One of the most common patient complaints is, “Doc why do I see floaters?”
What is a floater?
Floaters are tiny pieces of a protein called collagen. They are in the gel that fills the cavity of the eye – the Vitreous Gel.
We become aware of floaters when they are large enough to cast a shadow on to the retina and they appear as black dots, squiggly lines like cobwebs, or circular or oval shapes. These benign floaters are often seen while working on the computer or gazing at a blank surface. They appear as little dots that move back and forth as one looks around.
Who gets floaters?
Anyone can have floaters at any age. They may be associated with eye trauma, infection, inflammation or commonly, just with advanced age. They can be seen in diabetics who may have bleeding inside the eye from abnormal blood vessels. They are sometimes seen in very nearsighted persons as well.
What is a Posterior Vitreous Detachment?
A common situation involving floaters may occur in older people, and it is called a Posterior Vitreous Detachment. The vitreous gel deteriorates and contracts as we age. As it contracts, it may pull on the retina (the light-sensitive, inner layer of the eye). As the vitreous gel tugs on the retina, light flashes are often produced and floaters become more visible to us. This type of floater and or light flashes are of much greater concern than floaters we may have been aware of for years.
Vitreous detachment may lead to retinal detachment, and if the retina detaches there is a risk of permanent vision loss. For this reason, we should never assume that our floaters are benign.
We recommend that anyone seeing floaters for the first time should have a comprehensive dilated exam as soon as possible. If there is sudden blurred vision, cloudy vision, shadows or a curtain-like obstruction of vision, it is extremely important to call your eye doctor immediately.

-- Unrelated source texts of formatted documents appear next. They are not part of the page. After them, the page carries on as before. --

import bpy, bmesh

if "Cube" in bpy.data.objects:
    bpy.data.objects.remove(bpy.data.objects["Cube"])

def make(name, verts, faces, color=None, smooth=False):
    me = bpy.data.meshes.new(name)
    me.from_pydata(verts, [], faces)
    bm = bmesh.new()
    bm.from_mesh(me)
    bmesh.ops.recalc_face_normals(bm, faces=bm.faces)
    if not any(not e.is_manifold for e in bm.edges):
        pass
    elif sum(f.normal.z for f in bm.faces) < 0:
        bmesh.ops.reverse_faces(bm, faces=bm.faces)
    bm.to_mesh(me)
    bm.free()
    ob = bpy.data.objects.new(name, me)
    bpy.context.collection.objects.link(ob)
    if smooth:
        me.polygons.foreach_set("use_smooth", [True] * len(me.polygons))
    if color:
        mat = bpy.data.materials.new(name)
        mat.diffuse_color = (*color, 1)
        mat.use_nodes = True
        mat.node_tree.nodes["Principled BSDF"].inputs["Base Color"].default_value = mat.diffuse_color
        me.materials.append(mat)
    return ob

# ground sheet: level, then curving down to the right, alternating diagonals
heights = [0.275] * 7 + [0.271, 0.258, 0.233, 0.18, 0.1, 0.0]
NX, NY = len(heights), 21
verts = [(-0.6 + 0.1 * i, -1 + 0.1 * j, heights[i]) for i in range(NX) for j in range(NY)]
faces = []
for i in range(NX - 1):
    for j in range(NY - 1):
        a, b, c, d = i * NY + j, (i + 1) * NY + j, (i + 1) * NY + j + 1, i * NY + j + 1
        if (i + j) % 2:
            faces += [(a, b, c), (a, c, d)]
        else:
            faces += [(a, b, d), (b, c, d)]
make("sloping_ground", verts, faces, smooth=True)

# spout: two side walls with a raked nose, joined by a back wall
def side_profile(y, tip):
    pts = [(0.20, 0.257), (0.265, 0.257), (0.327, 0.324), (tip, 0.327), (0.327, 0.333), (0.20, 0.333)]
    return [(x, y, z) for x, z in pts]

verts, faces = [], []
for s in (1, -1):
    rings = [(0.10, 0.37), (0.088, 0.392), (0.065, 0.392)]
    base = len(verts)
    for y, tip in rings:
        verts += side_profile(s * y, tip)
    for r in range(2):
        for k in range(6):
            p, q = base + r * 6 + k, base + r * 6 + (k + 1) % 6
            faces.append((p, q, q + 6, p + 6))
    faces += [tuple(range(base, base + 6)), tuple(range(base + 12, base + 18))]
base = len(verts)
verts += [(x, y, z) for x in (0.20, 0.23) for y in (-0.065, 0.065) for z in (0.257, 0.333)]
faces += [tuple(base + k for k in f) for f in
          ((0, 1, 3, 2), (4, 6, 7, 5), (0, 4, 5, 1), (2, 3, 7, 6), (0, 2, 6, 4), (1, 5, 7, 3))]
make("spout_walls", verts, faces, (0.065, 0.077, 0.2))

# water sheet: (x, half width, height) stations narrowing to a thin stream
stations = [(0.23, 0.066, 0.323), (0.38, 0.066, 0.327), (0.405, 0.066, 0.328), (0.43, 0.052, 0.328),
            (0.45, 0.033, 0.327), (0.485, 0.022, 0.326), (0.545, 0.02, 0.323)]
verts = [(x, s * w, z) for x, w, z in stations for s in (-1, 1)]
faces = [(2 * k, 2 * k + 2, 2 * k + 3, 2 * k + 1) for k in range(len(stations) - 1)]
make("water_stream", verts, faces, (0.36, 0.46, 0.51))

Old Chinese Proverb: There is no such thing as a small hurt in the eye…
By Jorge San Martin, OD